• **WORK TO COMPLETE**
What you produce should match the records exactly, line for line.

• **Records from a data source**
══════
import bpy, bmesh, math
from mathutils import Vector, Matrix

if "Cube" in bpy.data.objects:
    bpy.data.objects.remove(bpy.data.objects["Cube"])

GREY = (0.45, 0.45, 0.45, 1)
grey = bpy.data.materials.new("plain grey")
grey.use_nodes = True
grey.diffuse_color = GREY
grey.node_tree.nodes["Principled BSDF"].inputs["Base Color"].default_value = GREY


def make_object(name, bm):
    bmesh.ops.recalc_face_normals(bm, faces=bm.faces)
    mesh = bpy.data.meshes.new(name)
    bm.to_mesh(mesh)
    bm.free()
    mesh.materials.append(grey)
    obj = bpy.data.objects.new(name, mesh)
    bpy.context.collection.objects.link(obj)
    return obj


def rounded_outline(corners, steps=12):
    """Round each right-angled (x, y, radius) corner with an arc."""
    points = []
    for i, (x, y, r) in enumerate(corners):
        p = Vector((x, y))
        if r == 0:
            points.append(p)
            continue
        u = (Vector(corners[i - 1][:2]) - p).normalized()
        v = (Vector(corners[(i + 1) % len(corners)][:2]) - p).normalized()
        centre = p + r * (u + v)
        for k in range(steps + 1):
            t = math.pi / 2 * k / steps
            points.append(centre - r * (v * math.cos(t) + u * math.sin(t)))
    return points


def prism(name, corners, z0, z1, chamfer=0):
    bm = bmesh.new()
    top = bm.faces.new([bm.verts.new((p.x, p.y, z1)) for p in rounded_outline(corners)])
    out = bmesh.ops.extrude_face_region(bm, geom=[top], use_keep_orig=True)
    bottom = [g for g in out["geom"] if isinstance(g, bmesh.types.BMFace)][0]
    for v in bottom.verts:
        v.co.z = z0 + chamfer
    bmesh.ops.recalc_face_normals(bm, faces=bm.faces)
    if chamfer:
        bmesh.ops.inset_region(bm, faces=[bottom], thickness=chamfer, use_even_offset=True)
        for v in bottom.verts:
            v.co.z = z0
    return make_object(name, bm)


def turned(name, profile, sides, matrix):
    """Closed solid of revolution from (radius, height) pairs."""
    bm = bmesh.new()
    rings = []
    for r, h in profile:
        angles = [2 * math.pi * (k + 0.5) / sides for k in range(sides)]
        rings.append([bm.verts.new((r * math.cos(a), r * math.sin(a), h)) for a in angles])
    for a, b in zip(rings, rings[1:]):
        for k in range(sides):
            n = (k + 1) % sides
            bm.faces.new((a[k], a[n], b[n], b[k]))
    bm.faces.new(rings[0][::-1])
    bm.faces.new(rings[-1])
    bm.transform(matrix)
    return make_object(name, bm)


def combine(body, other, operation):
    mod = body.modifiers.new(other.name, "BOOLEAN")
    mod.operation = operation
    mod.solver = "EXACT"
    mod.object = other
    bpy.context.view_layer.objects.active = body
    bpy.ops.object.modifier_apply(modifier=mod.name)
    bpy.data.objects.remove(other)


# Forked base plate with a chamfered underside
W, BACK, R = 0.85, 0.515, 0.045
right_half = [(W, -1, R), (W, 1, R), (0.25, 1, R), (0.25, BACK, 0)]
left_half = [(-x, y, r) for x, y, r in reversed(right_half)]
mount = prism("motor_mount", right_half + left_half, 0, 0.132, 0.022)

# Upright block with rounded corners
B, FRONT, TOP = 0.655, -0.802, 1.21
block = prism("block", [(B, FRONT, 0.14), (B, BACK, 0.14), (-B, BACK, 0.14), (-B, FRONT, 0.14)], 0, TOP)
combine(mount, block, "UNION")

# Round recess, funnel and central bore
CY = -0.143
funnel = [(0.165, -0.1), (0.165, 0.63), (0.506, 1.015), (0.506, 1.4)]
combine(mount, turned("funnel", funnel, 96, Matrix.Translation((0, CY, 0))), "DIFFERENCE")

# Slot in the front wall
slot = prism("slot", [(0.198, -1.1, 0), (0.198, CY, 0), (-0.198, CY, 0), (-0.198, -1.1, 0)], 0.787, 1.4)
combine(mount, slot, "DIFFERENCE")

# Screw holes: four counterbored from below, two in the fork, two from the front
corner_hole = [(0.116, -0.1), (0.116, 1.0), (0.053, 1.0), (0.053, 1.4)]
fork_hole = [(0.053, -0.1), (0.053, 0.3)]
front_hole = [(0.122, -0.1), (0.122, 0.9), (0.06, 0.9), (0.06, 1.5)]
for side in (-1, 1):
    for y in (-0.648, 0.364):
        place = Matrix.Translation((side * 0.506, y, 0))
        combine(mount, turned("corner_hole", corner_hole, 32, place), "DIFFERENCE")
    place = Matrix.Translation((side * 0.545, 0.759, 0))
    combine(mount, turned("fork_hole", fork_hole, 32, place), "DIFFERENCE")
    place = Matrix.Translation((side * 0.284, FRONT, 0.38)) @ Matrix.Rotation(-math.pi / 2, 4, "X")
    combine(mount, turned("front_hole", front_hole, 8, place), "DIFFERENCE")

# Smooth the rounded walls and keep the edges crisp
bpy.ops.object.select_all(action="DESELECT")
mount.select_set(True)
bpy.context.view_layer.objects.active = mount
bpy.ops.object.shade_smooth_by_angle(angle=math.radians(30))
══════
• **WRITTEN RESPONSE**
import bpy, bmesh, math
from mathutils import Vector, Matrix

if "Cube" in bpy.data.objects:
    bpy.data.objects.remove(bpy.data.objects["Cube"])

GREY = (0.45, 0.45, 0.45, 1)
grey = bpy.data.materials.new("plain grey")
grey.use_nodes = True
grey.diffuse_color = GREY
grey.node_tree.nodes["Principled BSDF"].inputs["Base Color"].default_value = GREY


def make_object(name, bm):
    bmesh.ops.recalc_face_normals(bm, faces=bm.faces)
    mesh = bpy.data.meshes.new(name)
    bm.to_mesh(mesh)
    bm.free()
    mesh.materials.append(grey)
    obj = bpy.data.objects.new(name, mesh)
    bpy.context.collection.objects.link(obj)
    return obj


def rounded_outline(corners, steps=12):
    """Round each right-angled (x, y, radius) corner with an arc."""
    points = []
    for i, (x, y, r) in enumerate(corners):
        p = Vector((x, y))
        if r == 0:
            points.append(p)
            continue
        u = (Vector(corners[i - 1][:2]) - p).normalized()
        v = (Vector(corners[(i + 1) % len(corners)][:2]) - p).normalized()
        centre = p + r * (u + v)
        for k in range(steps + 1):
            t = math.pi / 2 * k / steps
            points.append(centre - r * (v * math.cos(t) + u * math.sin(t)))
    return points


def prism(name, corners, z0, z1, chamfer=0):
    bm = bmesh.new()
    top = bm.faces.new([bm.verts.new((p.x, p.y, z1)) for p in rounded_outline(corners)])
    out = bmesh.ops.extrude_face_region(bm, geom=[top], use_keep_orig=True)
    bottom = [g for g in out["geom"] if isinstance(g, bmesh.types.BMFace)][0]
    for v in bottom.verts:
        v.co.z = z0 + chamfer
    bmesh.ops.recalc_face_normals(bm, faces=bm.faces)
    if chamfer:
        bmesh.ops.inset_region(bm, faces=[bottom], thickness=chamfer, use_even_offset=True)
        for v in bottom.verts:
            v.co.z = z0
    return make_object(name, bm)


def turned(name, profile, sides, matrix):
    """Closed solid of revolution from (radius, height) pairs."""
    bm = bmesh.new()
    rings = []
    for r, h in profile:
        angles = [2 * math.pi * (k + 0.5) / sides for k in range(sides)]
        rings.append([bm.verts.new((r * math.cos(a), r * math.sin(a), h)) for a in angles])
    for a, b in zip(rings, rings[1:]):
        for k in range(sides):
            n = (k + 1) % sides
            bm.faces.new((a[k], a[n], b[n], b[k]))
    bm.faces.new(rings[0][::-1])
    bm.faces.new(rings[-1])
    bm.transform(matrix)
    return make_object(name, bm)


def combine(body, other, operation):
    mod = body.modifiers.new(other.name, "BOOLEAN")
    mod.operation = operation
    mod.solver = "EXACT"
    mod.object = other
    bpy.context.view_layer.objects.active = body
    bpy.ops.object.modifier_apply(modifier=mod.name)
    bpy.data.objects.remove(other)


# Forked base plate with a chamfered underside
W, BACK, R = 0.85, 0.515, 0.045
right_half = [(W, -1, R), (W, 1, R), (0.25, 1, R), (0.25, BACK, 0)]
left_half = [(-x, y, r) for x, y, r in reversed(right_half)]
mount = prism("motor_mount", right_half + left_half, 0, 0.132, 0.022)

# Upright block with rounded corners
B, FRONT, TOP = 0.655, -0.802, 1.21
block = prism("block", [(B, FRONT, 0.14), (B, BACK, 0.14), (-B, BACK, 0.14), (-B, FRONT, 0.14)], 0, TOP)
combine(mount, block, "UNION")

# Round recess, funnel and central bore
CY = -0.143
funnel = [(0.165, -0.1), (0.165, 0.63), (0.506, 1.015), (0.506, 1.4)]
combine(mount, turned("funnel", funnel, 96, Matrix.Translation((0, CY, 0))), "DIFFERENCE")

# Slot in the front wall
slot = prism("slot", [(0.198, -1.1, 0), (0.198, CY, 0), (-0.198, CY, 0), (-0.198, -1.1, 0)], 0.787, 1.4)
combine(mount, slot, "DIFFERENCE")

# Screw holes: four counterbored from below, two in the fork, two from the front
corner_hole = [(0.116, -0.1), (0.116, 1.0), (0.053, 1.0), (0.053, 1.4)]
fork_hole = [(0.053, -0.1), (0.053, 0.3)]
front_hole = [(0.122, -0.1), (0.122, 0.9), (0.06, 0.9), (0.06, 1.5)]
for side in (-1, 1):
    for y in (-0.648, 0.364):
        place = Matrix.Translation((side * 0.506, y, 0))
        combine(mount, turned("corner_hole", corner_hole, 32, place), "DIFFERENCE")
    place = Matrix.Translation((side * 0.545, 0.759, 0))
    combine(mount, turned("fork_hole", fork_hole, 32, place), "DIFFERENCE")
    place = Matrix.Translation((side * 0.284, FRONT, 0.38)) @ Matrix.Rotation(-math.pi / 2, 4, "X")
    combine(mount, turned("front_hole", front_hole, 8, place), "DIFFERENCE")

# Smooth the rounded walls and keep the edges crisp
bpy.ops.object.select_all(action="DESELECT")
mount.select_set(True)
bpy.context.view_layer.objects.active = mount
bpy.ops.object.shade_smooth_by_angle(angle=math.radians(30))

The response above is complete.